On Thursday, in front of Peru’s parliament, Alan García is due to hand the presidential sash to Ollanta Humala. But in a major breach of protocol – not to mention a serious fit of pique – Peru’s outgoing president has said he will not attend the event.
Mr García’s lack of appetite for mixing with his leftwing successor is understandable. Mr Humala, a former army lieutenant colonel, owes his rise to power at least in part to his tough-talking on corruption, with some of his supporters now calling for criminal investigations of Mr García’s administration.
Yet the ceremonial snub may be the least of it. By refusing to show up at Mr Humala’s inauguration, Mr García has also sidestepped the traditional presidential farewell address, in which Peru’s outgoing chief executive is expected to offer congress an oratorical balance of accounts of his five years in office.
Democratically-elected, staunchly pro-Washington and having signed “free trade” agreements with everyone from the European Union to China, Mr García usually receives favourable treatment from foreign media. Yet many in Peru view his presidency as a squandered half-decade in Peru’s battle against poverty and corruption.
Under Mr García, Peru’s economy has continued to top Latin America’s growth charts, with GDP expanding around 8% in 2010. Yet, the benefits have not been shared evenly among Peruvians. Indeed, the city-slicker president’s disinterest in impoverished Andean and Amazonian communities has been palpable – and tragic. And while business leaders have had an open door at the presidential palace, citizens with complaints about the environmental and social impacts of mining, oil and gas drilling, and other major infrastructure projects, have been ridiculed as unpatriotic, anti-development and just plain envious.

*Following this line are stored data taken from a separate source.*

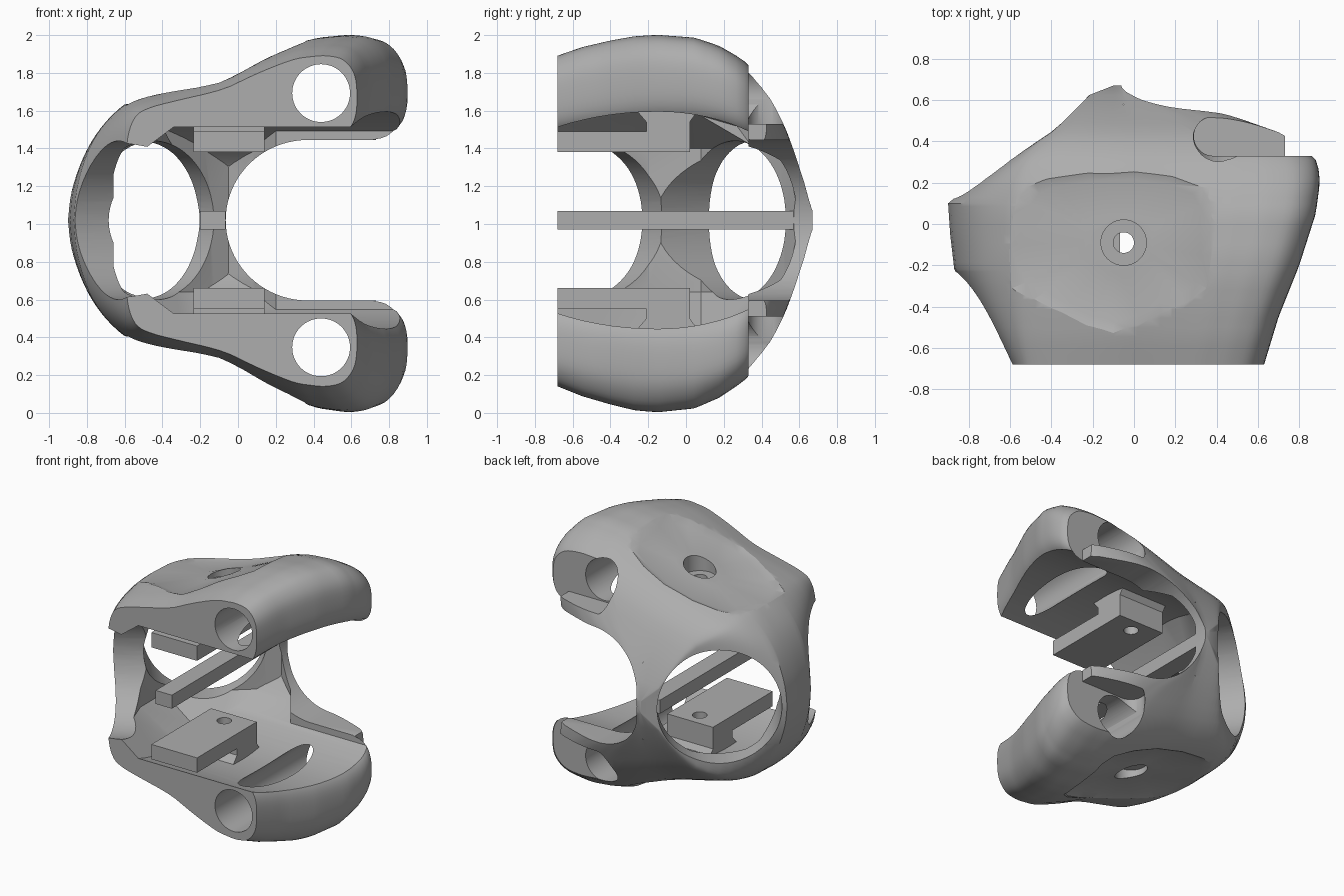
import bpy, bmesh, math
from mathutils import Vector, Matrix

if "Cube" in bpy.data.objects:
    bpy.data.objects.remove(bpy.data.objects["Cube"])

MID = 1.02  # height of the mirror plane
grey = bpy.data.materials.new("plain grey")
grey.use_nodes = True
colour = (0.42, 0.42, 0.42, 1)
grey.diffuse_color = colour
grey.node_tree.nodes["Principled BSDF"].inputs["Base Color"].default_value = colour


def finish(name, bm):
    bmesh.ops.recalc_face_normals(bm, faces=bm.faces)
    me = bpy.data.meshes.new(name)
    bm.to_mesh(me)
    bm.free()
    ob = bpy.data.objects.new(name, me)
    bpy.context.collection.objects.link(ob)
    me.materials.append(grey)
    return ob


def loft(name, rings):
    bm = bmesh.new()
    rows = [[bm.verts.new(p) for p in r] for r in rings]
    n = len(rows[0])
    for a, b in zip(rows, rows[1:]):
        for i in range(n):
            j = (i + 1) % n
            bm.faces.new((a[i], a[j], b[j], b[i]))
    bm.faces.new(rows[0])
    bm.faces.new(rows[-1])
    return finish(name, bm)


def prism(name, plan, z0, z1):
    return loft(name, [[(x, y, z) for x, y in plan] for z in (z0, z1)])


def box(name, x0, x1, y0, y1, z0, z1):
    return prism(name, [(x0, y0), (x1, y0), (x1, y1), (x0, y1)], z0, z1)


def rod(name, start, end, r, sides=64):
    a, b = Vector(start), Vector(end)
    bm = bmesh.new()
    turn = (b - a).to_track_quat('Z', 'Y').to_matrix().to_4x4()
    bmesh.ops.create_cone(bm, cap_ends=True, segments=sides, radius1=r, radius2=r,
                          depth=(b - a).length, matrix=Matrix.Translation((a + b) / 2) @ turn)
    return finish(name, bm)


def combine(ob, other, how='DIFFERENCE'):
    m = ob.modifiers.new("cut", 'BOOLEAN')
    m.operation, m.object, m.solver = how, other, 'EXACT'
    bpy.context.view_layer.objects.active = ob
    bpy.ops.object.modifier_apply(modifier=m.name)
    bpy.data.objects.remove(other)


def interp(table, t):
    for (a, p), (b, q) in zip(table, table[1:]):
        if t <= b:
            return p + (q - p) * max(0, (t - a) / (b - a))
    return table[-1][1]


def smooth_path(pts, steps=4):
    out = []
    for i in range(len(pts) - 1):
        p0, p1, p2, p3 = (Vector(pts[min(max(k, 0), len(pts) - 1)]) for k in range(i - 1, i + 3))
        for s in range(steps):
            t = s / steps
            out.append((2 * p1 + (p2 - p0) * t + (2 * p0 - 5 * p1 + 4 * p2 - p3) * t * t
                        + (3 * p1 - p0 - 3 * p2 + p3) * t ** 3) / 2)
    return out + [Vector(pts[-1])]


# Shell: a C-shaped section lofted from front to back
half = smooth_path([(-.9, 0), (-.88, .16), (-.82, .34), (-.73, .49), (-.6, .615), (-.48, .67),
                    (-.3, .72), (-.1, .775), (.18, .88), (.42, .955), (.56, .975), (.68, .98),
                    (.8, .955), (.88, .87), (.9, .74), (.885, .61), (.82, .53), (.68, .48), (.5, .3)])
height = [(-.68, .87), (-.55, .915), (-.4, .95), (-.27, .973), (-.15, .98), (.05, .965), (.18, .92),
          (.3, .85), (.38, .77), (.45, .66), (.55, .43), (.62, .23), (.67, .06)]
right = [(-.68, .63), (-.45, .7), (-.2, .8), (.05, .88), (.2, .9), (.3, .89), (.36, .83),
         (.43, .74), (.55, .4), (.6, .1), (.67, -.04)]
left = [(-.68, -.6), (-.22, -.87), (-.05, -.89), (.1, -.9), (.2, -.78), (.32, -.6), (.46, -.38),
        (.64, -.2), (.67, -.1)]
PIVOT, SOFT = -.06, 6


def squeeze(x, y, back=1):
    """Fit the section between the plan edges; back=-1 undoes it."""
    if x > PIVOT:
        k = (interp(right, y) - PIVOT) / (.9 - PIVOT)
        return PIVOT + (x - PIVOT) * k ** back
    k = (PIVOT - interp(left, y)) / (.9 + PIVOT)
    u = max((PIVOT - x) / (.9 + PIVOT), .001)
    return PIVOT - (.9 + PIVOT) * (u ** -SOFT + back * (k ** -SOFT - 1)) ** (-1 / SOFT)


def section(y):
    s = interp(height, y) / .98
    ring = [(squeeze(x, y), y, MID + h * s) for x, h in half]
    low = [(squeeze(x, y), y, MID - h * s - .035 * (h * s / .98) ** 12) for x, h in half[:0:-1]]
    return ring + low


stations = sorted({round(-.68 + i * .045, 3) for i in range(30)} | {-.22, .1, .67})
shell = loft("shell", [section(y) for y in stations])

# Hollow inside: rounded vault limited by a pentagonal plan that narrows at top and bottom
plan = [(-.45, -.8), (-.66, -.2), (-.66, .08), (-.14, .52), (-.05, .58), (.08, .5),
        (.2, .33), (1.3, .33), (1.3, -.8)]
hollow = loft("hollow", [[(x + (shift if x < -.4 else 0), y, MID + h) for x, y in plan]
                         for h, shift in ((-.65, .36), (-.38, 0), (.38, 0), (.65, .36))])
ring = [i * math.tau / 80 for i in range(80)]
vault = loft("vault", [[(x, -.15 + (1.03 if math.cos(a) < 0 else .84) * math.cos(a),
                         MID + .575 * math.sin(a)) for a in ring] for x in (-1, 1.5)])
combine(hollow, vault, 'INTERSECT')
combine(shell, hollow)

# Large round side windows and the open slot
for (x, y), (dx, dy) in [((-.53, .365), (-.6, .8)), ((-.66, -.6), (-.86, -.5))]:
    combine(shell, rod("window", (x + dx * .6, y + dy * .6, MID),
                       (x - dx * .5, y - dy * .5, MID), .42, 80))
arc = [math.pi / 2 + i * math.pi / 40 for i in range(41)]
slot = [(.37 + .435 * math.cos(a), MID + .425 * math.sin(a)) for a in arc]
slot += [(1.3, MID - .425), (1.3, MID + .425)]
combine(shell, loft("slot", [[(x, y, z) for x, z in slot] for y in (-1, 1)]))
combine(shell, box("hook_trim", .73, 1.3, .33, 1, -.5, 2.5))


def surface(x, y):
    top = [(p.x, p.y) for p in half[:48]]
    return interp(top, squeeze(x, y, -1)) * interp(height, y) / .98


outline = smooth_path([(-.59, -.31), (-.35, -.43), (-.1, -.53), (.15, -.42), (.35, -.31), (.37, 0),
                       (.33, .18), (0, .255), (-.42, .22), (-.56, .12), (-.6, -.1)], 2)
notch = [(.385 + .095 * math.cos(a), .425 + .095 * math.sin(a)) for a in arc]
notch += [(1.2, .33), (1.2, .52)]
for s in (1, -1):
    # Dished recess in the outer cap
    rings = [[(x, y, MID + s * 1.4) for x, y in outline]]
    for k, drop in ((1.01, -.004), (.88, .03), (.35, .055)):
        pts = [(-.05 + (x + .05) * k, -.09 + (y + .09) * k) for x, y in outline]
        rings.append([(x, y, MID + s * (surface(x, y) - drop)) for x, y in pts])
    combine(shell, loft("recess", rings))
    # Long bore in each arm and the notch behind it
    combine(shell, rod("bore", (.44, -1, MID + s * .673), (.44, 1, MID + s * .673), .153))
    combine(shell, prism("notch", notch, *sorted((MID + s * .51, MID + s * 1.3))))
    # Stepped hole through the cap
    combine(shell, rod("counterbore", (-.05, -.09, MID + s * .66), (-.05, -.09, MID + s * 1.2), .11, 48))
    combine(shell, rod("pin_hole", (-.05, -.09, MID + s * .3), (-.05, -.09, MID + s * 1.2), .05, 32))
    # Mounting plate and its flared foot
    side = "upper" if s > 0 else "lower"
    plate = box(side + "_plate", -.235, .14, -.68, .02, *sorted((MID + s * .36, MID + s * .47)))
    levels = ((.44, -.21, .02), (.52, -.21, .02), (.59, -.27, .07))
    foot = loft(side + "_foot", [[(-.235, a, MID + s * h), (.14, a, MID + s * h),
                                  (.14, b, MID + s * h), (-.235, b, MID + s * h)]
                                 for h, a, b in levels])
    for ob in (plate, foot):
        combine(ob, rod("pin_hole", (-.05, -.09, MID + s * .2), (-.05, -.09, MID + s * 1), .05, 32))

# Straight bar from front to back, with its end trimmed to the shell
prism("centre_bar", [(-.2, -.68), (-.067, -.68), (-.067, .655), (-.11, .64), (-.2, .59)], .97, 1.07)

for ob in bpy.context.scene.objects:
    ob.select_set(ob.type == 'MESH')
bpy.context.view_layer.objects.active = shell
bpy.ops.object.shade_smooth_by_angle(angle=math.radians(32))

Mr García’s haughty, Lima-centric vision reached its nadir in June 2009 with the Bagua massacre. Just hours after dismissing indigenous Amazonians as “not first class citizens”, Mr García found himself presiding helplessly over a bloodbath in which dozens of police officers and indigenous protestors died at each others’ hands in an unnecessary confrontation sown by his government’s refusal to listen to any questioning of his export-oriented economic model.
“Peru advances,” runs the official slogan of Mr García’s administration, in keeping with the triumphalist tone of the outgoing president’s frequent rhetorical flights of fantasy, which give the impression that this South American nation has development indicators rivaling those of, say, Switzerland. Earlier this month, to widespread incredulity, he even hosted a major function in Lima to announce the end of illiteracy in Peru.
That event came amid a hectic schedule of inaugurations of public works, many of them unfinished, as Mr García has used his final weeks in power to position himself for the 2016 presidential contest (Peru’s constitution prohibits immediate reelection). These include a metro line in Lima with no trains and a hospital with no equipment or even running water. Challenged by reporters about the latter, Mr García truculently responded: “This hospital will start to function when people become sick … journalists will be the first to be treated here in an emergency.”
During another hospital visit last year, Mr García hit a personal nadir when, in front of dozens of witnesses, and surrounded by a phalanx of bodyguards, he slapped a hospital volunteer who had dared to shout “corrupt” at him. Mr García initially denied assaulting the heckler but one of his close allies, Javier Villa Stein, publicly justified the attack by warning that “only in a country of poofs” would the president allow himself to be insulted in public. Mr Villa Stein was, it bears noting, head of the judiciary at the time.
Clearly, the law has not applied equally to all in Mr García’s Peru. But was the heckler correct? Mr García certainly has a dismal record of publicly condoning corruption. Last year, for example, when it was revealed that a police general had received an unexplained payment of $100,000 into his personal bank account, Mr García’s response was to insist that it was “not such a great sum”. And according to one former public prosecutor, most of the 5,000 recipients of presidential pardons during Mr García’s administration are drug traffickers and crooked public officials.
So, has Mr García personally benefited from acts of corruption? Arguably, the most famous quote of his five-year term was his alleged private assertion that for presidents “the money arrives on its own”. Yet Mr García has successfully dodged the fall-out, and evidence, from a string of scandals exploding around him within his cabinet and party – so far.
The question many Peruvians are now asking is whether Mr García’s Teflon-skin will withstand the intense retrospective scrutiny of his administration that Mr Humala’s government may unleash?